__Work task__
With the pictures set aside, return the lines below exactly, beginning at the first and ending at the line containing "ob = bpy.context.object".

==== Material provided ====

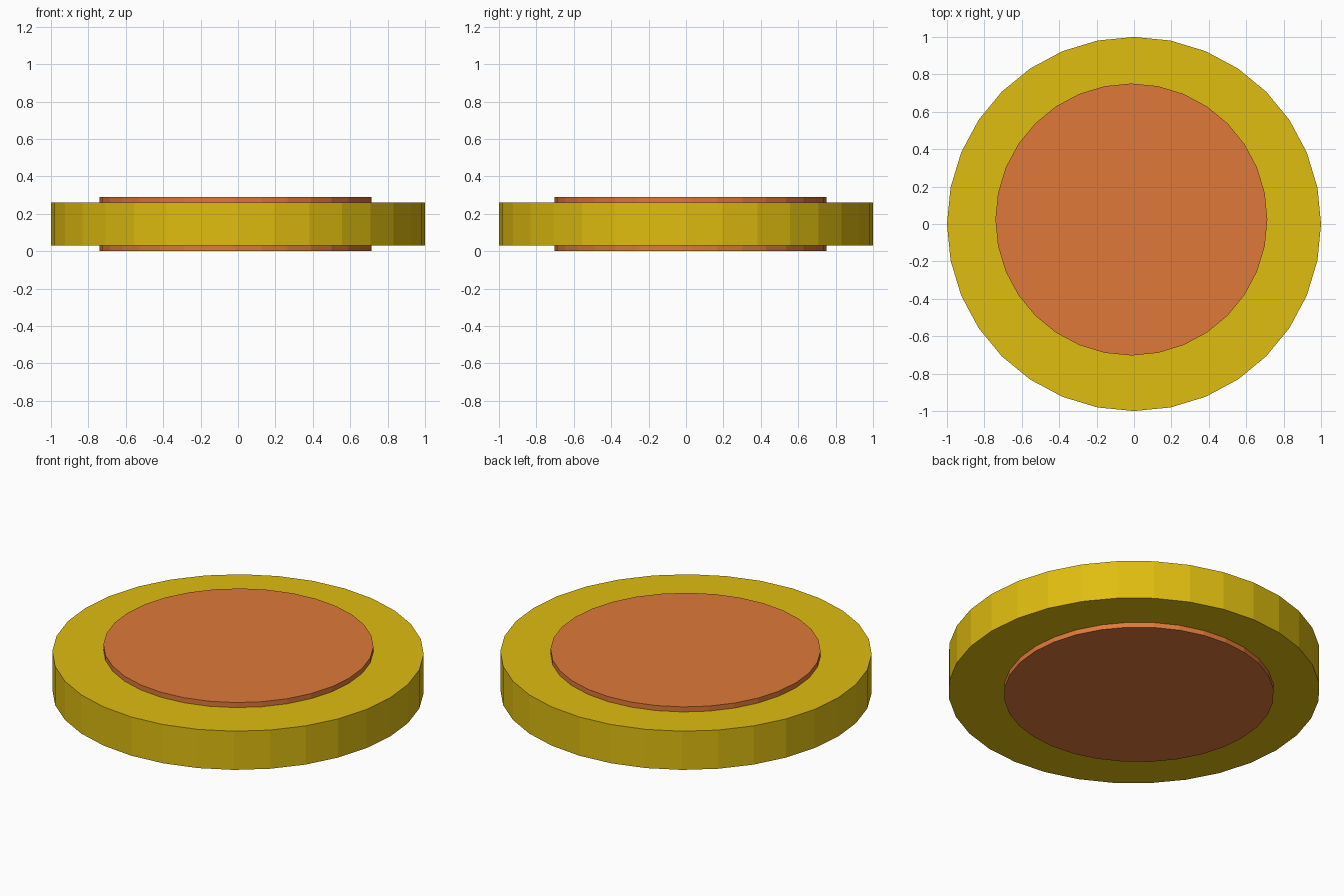
import bpy

if "Cube" in bpy.data.objects:
    bpy.data.objects.remove(bpy.data.objects["Cube"])

def material(name, rgb):
    m = bpy.data.materials.new(name)
    m.diffuse_color = (*rgb, 1.0)
    m.use_nodes = True
    m.node_tree.nodes["Principled BSDF"].inputs["Base Color"].default_value = m.diffuse_color
    return m

def disc(name, radius, z0, z1, x, y, mat):
    bpy.ops.mesh.primitive_cylinder_add(vertices=32, radius=radius, depth=z1 - z0,
                                        location=(x, y, (z0 + z1) / 2))
    ob = bpy.context.object
    ob.name = name
    ob.data.materials.append(mat)
    return ob

gold = material("gold yellow", (0.74, 0.51, 0.005))
copper = material("copper orange", (0.74, 0.19, 0.042))

# wide outer rim
disc("outer_rim", 1.0, 0.03, 0.26, 0, 0, gold)
# slightly off-centre core, standing proud on both sides
disc("inner_core", 0.727, 0.0, 0.29, -0.014, 0.024, copper)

====

__Reply to the exercise__
import bpy

if "Cube" in bpy.data.objects:
    bpy.data.objects.remove(bpy.data.objects["Cube"])

def material(name, rgb):
    m = bpy.data.materials.new(name)
    m.diffuse_color = (*rgb, 1.0)
    m.use_nodes = True
    m.node_tree.nodes["Principled BSDF"].inputs["Base Color"].default_value = m.diffuse_color
    return m

def disc(name, radius, z0, z1, x, y, mat):
    bpy.ops.mesh.primitive_cylinder_add(vertices=32, radius=radius, depth=z1 - z0,
                                        location=(x, y, (z0 + z1) / 2))
    ob = bpy.context.object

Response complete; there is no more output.